Bleak Budget Outlook From Andrew Coyne

From his blog at Maclean's today:
Say what you like about the Tories: they don’t do things by halves. When they spend, they spend. When they go into debt, they do it $100-billion at a time. And when they decide to put an end to conservatism in Canada — as a philosophy, as a movement—they go out with a bang.

We can safely say that the strategy of incrementalism, at least, has been put to bed. With this historic budget, the Conservatives’ already headlong retreat from principle has become a rout: a great final leap into the void. For there will be no going back from this, for the party or for the country. Whatever the budget’s soothing talk of “temporary” this and “extraordinary” that, and for all its well-mannered charts showing spending obediently returning to its pen, deficits meekly subsiding, “investments” repaid in full, we are in fact headed somewhere we have never been before. We are on course towards a massive and permanent increase in the size and scope of government: record spending, sky-high borrowing, and — ultimately, inevitably — higher taxes. And all this before the first of the Baby Boomers have had a chance to retire, and cough up a lung.


  1. Yes, this is the biggest NDP style budget of all time. Harper has just moved to the left of Jack Layton. These government programs never work to stimulate the economy, but do leave a lasting legacy of big government. This budget is the complete opposite of what the Conservatives stood for in the last election.
    This budget seems to be a lot worse then what the NDP/Liberal/Block were proposing back in December. Hmmm, the economy is in trouble so lets give money to artists and have some cultural festivals. Unbelievable!!!

  2. I agree but I have some sympathy for Harper. We have to remember he only leads a minority government and needs the support of one other party. All of which are left and anxious to rip him from power. If he brought in a principled conservative budget he would be sitting in the opposition benches as early as Friday or hitting the campaign trail fighting accusations of being a heartless pig. Not much cboice if you want to remain in power. Perhaps he should have gone down fighting. Even if he did we would still largely be facing the same stimulus package only it would be delivered by the Liberals. Either way, conservatives lose. At least Harper bought himself another day to fight the next battle at a cost that would have occurred no matter what.

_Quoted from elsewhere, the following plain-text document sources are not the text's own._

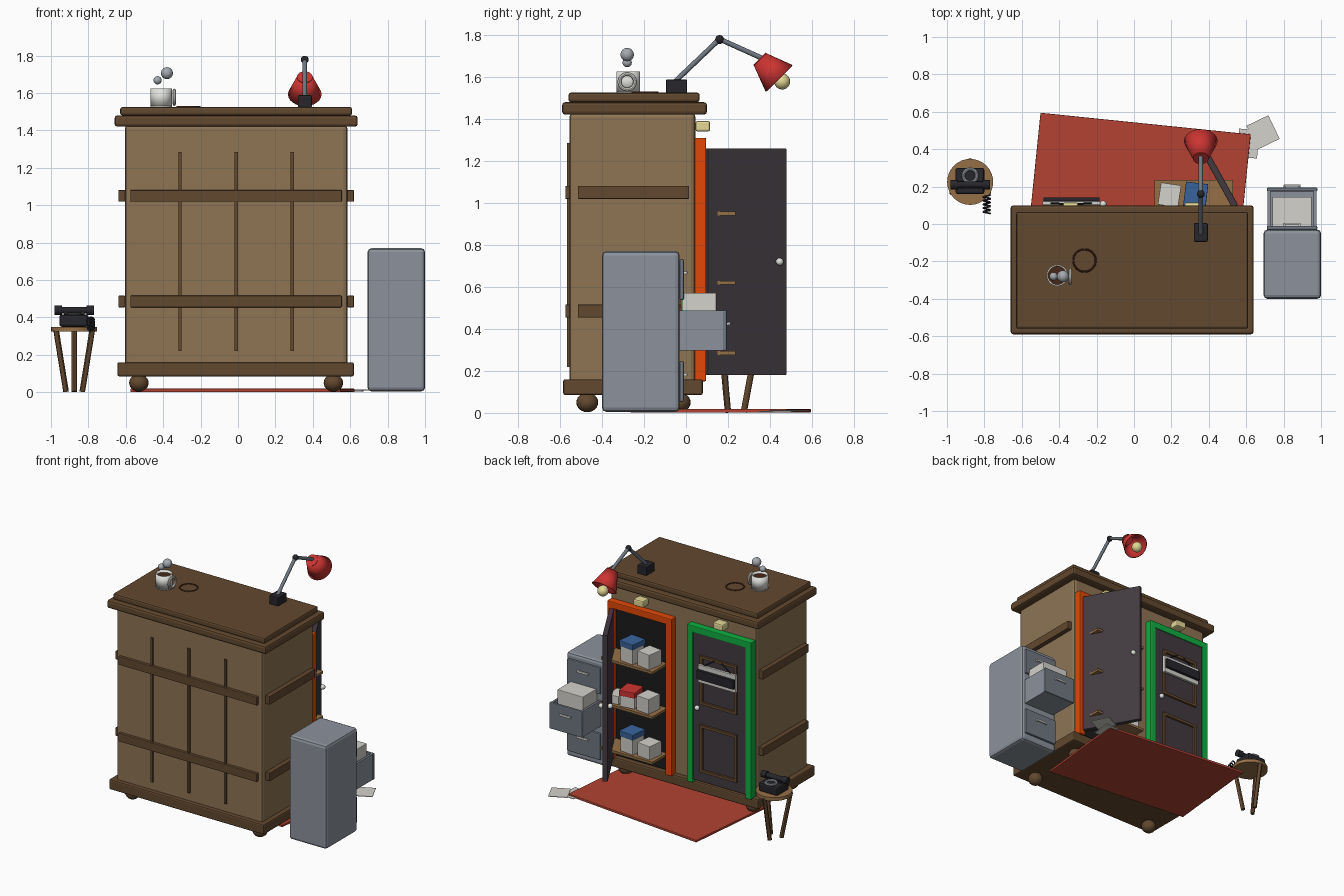
import bpy, math
from mathutils import Vector

if "Cube" in bpy.data.objects:
    bpy.data.objects.remove(bpy.data.objects["Cube"])

mats = {}
def col(name, r, g, b):
    m = bpy.data.materials.new(name)
    lin = [((c / 255 + 0.055) / 1.055) ** 2.4 if c > 10 else c / 3294 for c in (r, g, b)]
    m.diffuse_color = (*lin, 1)
    m.use_nodes = True
    m.node_tree.nodes["Principled BSDF"].inputs["Base Color"].default_value = m.diffuse_color
    mats[name] = m
for n, c in {"wood": (142, 116, 84), "dark_wood": (98, 72, 46), "shelf_wood": (150, 112, 70), "door": (66, 58, 64),
             "black": (38, 38, 44), "inside": (28, 26, 28), "orange": (226, 72, 8), "green": (14, 175, 64),
             "red": (205, 52, 50), "rug": (178, 66, 50), "steel": (140, 146, 156), "drawer": (112, 120, 130),
             "paper": (212, 210, 204), "cream": (228, 216, 150), "white": (225, 225, 220), "blue": (58, 100, 158),
             "coffee": (72, 40, 24), "steam": (165, 170, 176)}.items():
    col(n, *c)

def finish(o, name, mat, bevel=0, smooth=False):
    o.name = name
    o.data.materials.append(mats[mat])
    if bevel:
        m = o.modifiers.new("bevel", 'BEVEL')
        m.width, m.segments = bevel, 2
    if smooth:
        bpy.ops.object.shade_smooth_by_angle()
    return o

def box(name, x, y, z, mat, bevel=0, rot=0):
    bpy.ops.mesh.primitive_cube_add(size=1)
    o = bpy.context.object
    o.location = [(a + b) / 2 for a, b in (x, y, z)]
    o.scale = [b - a for a, b in (x, y, z)]
    o.rotation_euler.z = rot
    bpy.ops.object.transform_apply(location=False, rotation=False)
    return finish(o, name, mat, bevel)

def cbox(name, c, s, mat, bevel=0, rot=0):
    return box(name, *[(c[i] - s[i] / 2, c[i] + s[i] / 2) for i in range(3)], mat, bevel, rot)

def ball(name, c, r, mat, squash=1):
    bpy.ops.mesh.primitive_uv_sphere_add(segments=20, ring_count=12, radius=r, location=c)
    bpy.context.object.scale.z = squash
    return finish(bpy.context.object, name, mat, smooth=True)

def rod(name, a, b, r1, r2, mat, verts=16, fill='NGON'):
    a, b = Vector(a), Vector(b)
    bpy.ops.mesh.primitive_cone_add(vertices=verts, radius1=r1, radius2=r2, depth=(b - a).length,
                                    location=(a + b) / 2, end_fill_type=fill)
    o = bpy.context.object
    o.rotation_euler = (b - a).to_track_quat('Z', 'Y').to_euler()
    return finish(o, name, mat, smooth=True)

def ring(name, c, R, r, mat, rot=(0, 0, 0)):
    bpy.ops.mesh.primitive_torus_add(location=c, major_radius=R, minor_radius=r, rotation=rot,
                                     major_segments=32, minor_segments=8)
    return finish(bpy.context.object, name, mat, smooth=True)

# main cabinet with plinth, stepped top and ball feet
box("cabinet_body", (-.605, .585), (-.555, .045), (.12, 1.43), "wood", .02)
box("plinth", (-.645, .62), (-.585, .08), (.085, .16), "dark_wood", .01)
box("top_lower_slab", (-.66, .64), (-.59, .10), (1.42, 1.48), "dark_wood", .015)
box("top_upper_slab", (-.63, .61), (-.56, .065), (1.48, 1.525), "dark_wood", .012)
for x in (-.53, .51):
    for y in (-.47, -.03):
        ball("ball_foot", (x, y, .05), .052, "dark_wood", .9)

# straps and battens on the front and sides
for x in (-.31, -.01, .29):
    cbox("batten", (x, -.555, .752), (.018, .024, 1.065), "dark_wood")
for z in (.485, 1.05):
    cbox("front_strap", (-.01, -.558, z), (1.13, .034, .062), "dark_wood", .004)
    for x in (-.622, .602):
        cbox("side_strap", (x, -.25, z), (.036, .53, .062), "dark_wood", .004)

# two door frames with a lamp above each
for cx, mat in ((-.335, "green"), (.315, "orange")):
    for s in (-1, 1):
        cbox(mat + "_door_post", (cx + s * .238, .068, .73), (.05, .056, 1.16), mat, .006)
    cbox(mat + "_door_lintel", (cx, .068, 1.285), (.526, .056, .05), mat, .006)
    cbox("door_light", (cx - .004, .08, 1.365), (.082, .07, .05), "cream", .01)

# closed door with moulded panels, blank sign and knob
cbox("closed_door", (-.335, .065, .72), (.43, .05, 1.09), "door", .004)
for z0, z1 in ((.25, .60), (.75, 1.11)):
    zc = (z0 + z1) / 2
    for s in (-1, 1):
        cbox("panel_stile", (-.335 + s * .14, .095, zc), (.02, .02, z1 - z0), "dark_wood")
        cbox("panel_rail", (-.335, .095, zc + s * ((z1 - z0) / 2 - .01)), (.30, .02, .02), "dark_wood")
cbox("sign_plate", (-.335, .112, .985), (.31, .02, .13), "paper", .003)
cbox("sign_band", (-.335, .130, .985), (.30, .025, .065), "black")
for s in (-1, 1):
    rod("sign_hanger", (-.335 + s * .12, .112, 1.04), (-.335 + s * .03, .108, 1.10), .004, .004, "black", 8)
ball("closed_door_knob", (-.165, .107, .72), .018, "white")

# open door swung outwards
hinge, d = Vector((.54, .095, .72)), Vector((-.485, .874, 0)).normalized()
n = Vector((d.y, -d.x, 0))
cbox("open_door", hinge + d * .215, (.43, .035, 1.08), "door", .004, math.atan2(d.y, d.x))
for s in (-1, 1):
    ball("open_door_knob", hinge + d * .385 + n * .03 * s, .018, "white")

# dark interior, shelves and stored boxes
cbox("dark_interior", (.315, .05, .72), (.44, .024, 1.1), "inside")
for z in (.285, .62, .95):
    cbox("shelf", (.32, .145, z), (.42, .18, .018), "shelf_wood")
def carton(x, z, w, h, rot, lid=None):
    cbox("carton", (x, .155, z + h / 2), (w, .12, h), "paper", .003, rot)
    if lid:
        cbox("carton_lid", (x, .155, z + h + .02), (w + .01, .13, .04), lid, .003, rot)
carton(.33, .959, .11, .11, -.12, "blue")
carton(.19, .959, .11, .11, -.15)
carton(.45, .629, .08, .06, .1)
carton(.34, .629, .11, .08, .15, "red")
carton(.20, .629, .11, .11, -.1)
carton(.33, .294, .11, .11, -.1, "blue")
carton(.19, .294, .11, .10, -.12)

# filing cabinet with one open drawer
box("filing_cabinet", (.693, 1.0), (-.40, -.03), (.005, .77), "steel", .02)
for zc, y in ((.15, -.03), (.393, .175), (.635, -.03)):
    box("drawer_front", (.71, .98), (y, y + .02), (zc - .097, zc + .097), "drawer", .006)
    box("drawer_handle", (.80, .89), (y + .026, y + .036), (zc + .025, zc + .04), "white", .003)
    for x in (.805, .885):
        cbox("handle_mount", (x, y + .024, zc + .032), (.01, .02, .012), "white")
box("drawer_bottom", (.715, .975), (-.03, .18), (.297, .31), "steel")
for x in (.715, .960):
    box("drawer_side", (x, x + .015), (-.03, .18), (.297, .488), "steel")
box("paper_stack", (.74, .95), (-.02, .145), (.31, .572), "paper", .004)
box("red_folder", (.76, .86), (-.027, -.018), (.50, .60), "red")

# rug and loose papers
cbox("rug", (.024, .164, .010), (1.13, .75, .018), "rug", .004, -.102)
cbox("loose_paper", (.69, .49, .012), (.13, .14, .004), "paper", 0, .45)
cbox("loose_paper", (.61, .43, .006), (.11, .15, .004), "paper", 0, -.1)

# desk lamp
cbox("lamp_base", (.357, -.045, 1.555), (.075, .10, .066), "black", .006)
rod("lamp_lower_arm", (.357, -.05, 1.58), (.357, .16, 1.78), .012, .012, "drawer")
rod("lamp_upper_arm", (.357, .16, 1.78), (.357, .36, 1.69), .012, .012, "drawer")
ball("lamp_joint", (.357, .16, 1.778), .021, "black")
shade = rod("lamp_shade", (.357, .353, 1.683), (.357, .443, 1.593), .042, .09, "red", 24, 'NOTHING')
m = shade.modifiers.new("thickness", 'SOLIDIFY')
m.thickness = .006
rod("shade_cap", (.357, .35, 1.686), (.357, .357, 1.679), .042, .042, "red", 24)
ball("lamp_bulb", (.357, .458, 1.578), .038, "cream")

# mug with coffee, steam and a ring stain
rod("mug_wall", (-.41, -.275, 1.53), (-.41, -.275, 1.625), .057, .057, "white", 28, 'NOTHING')
m = bpy.context.object.modifiers.new("thickness", 'SOLIDIFY')
m.thickness = .008
rod("mug_bottom", (-.41, -.275, 1.525), (-.41, -.275, 1.537), .057, .057, "white", 28)
rod("coffee", (-.41, -.275, 1.59), (-.41, -.275, 1.608), .05, .05, "coffee", 28)
ring("mug_handle", (-.341, -.28, 1.577), .037, .009, "white", (0, math.pi / 2, 0))
ball("steam_puff", (-.43, -.28, 1.668), .022, "steam")
ball("steam_puff", (-.38, -.28, 1.706), .032, "steam")
ring("coffee_stain", (-.265, -.195, 1.526), .06, .005, "coffee")

# three-legged stool
sx, sy = -.876, .225
rod("stool_seat", (sx, sy, .325), (sx, sy, .35), .123, .123, "shelf_wood", 32)
for a in (90, 210, 330):
    c, s = math.cos(math.radians(a)), math.sin(math.radians(a))
    rod("stool_leg", (sx + .05 * c, sy + .05 * s, .003), (sx + .112 * c, sy + .112 * s, .335), .015, .015, "dark_wood", 12)

# telephone with handset, dial and coiled cord
box("phone_body", (-.955, -.80), (.16, .30), (.35, .415), "black", .012)
rod("handset_grip", (-.97, .21, .438), (-.785, .21, .438), .018, .018, "black")
for s in (-1, 1):
    rod("handset_cup", (sx + s * .065, .21, .438), (sx + s * .105, .21, .438), .025, .025, "black")
    cbox("handset_cradle", (sx + s * .045, .21, .418), (.02, .04, .02), "black")
ring("phone_dial", (sx, .258, .417), .036, .009, "steam")
cu = bpy.data.curves.new("phone_cord", 'CURVE')
cu.dimensions, cu.bevel_depth, cu.bevel_resolution = '3D', .005, 1
sp = cu.splines.new('POLY')
N = 72
sp.points.add(N)
for i in range(N + 1):
    t, a = i / N, i / N * 5 * 2 * math.pi
    sp.points[i].co = (-.787 + .018 * math.cos(a), .155 - .10 * t, .385 - .04 * t + .018 * math.sin(a), 1)
cord = bpy.data.objects.new("phone_cord", cu)
bpy.context.collection.objects.link(cord)
cu.materials.append(mats["black"])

    The deeper problem here is that Canadians are all too willing to buy the rhetoric of the NDP and Liberals. Tax cuts, small government, etc... are stigmatized as selfish and self serving to the rich. Until this changes the Tories will always have a hard time ruling as a true conservative party. Preston Manning noticed this as well and created a right wing think tank that tours Universities giving lectures. He felt he could do more good selling conservatism this way than in the House of Commons. The movement needs more like him.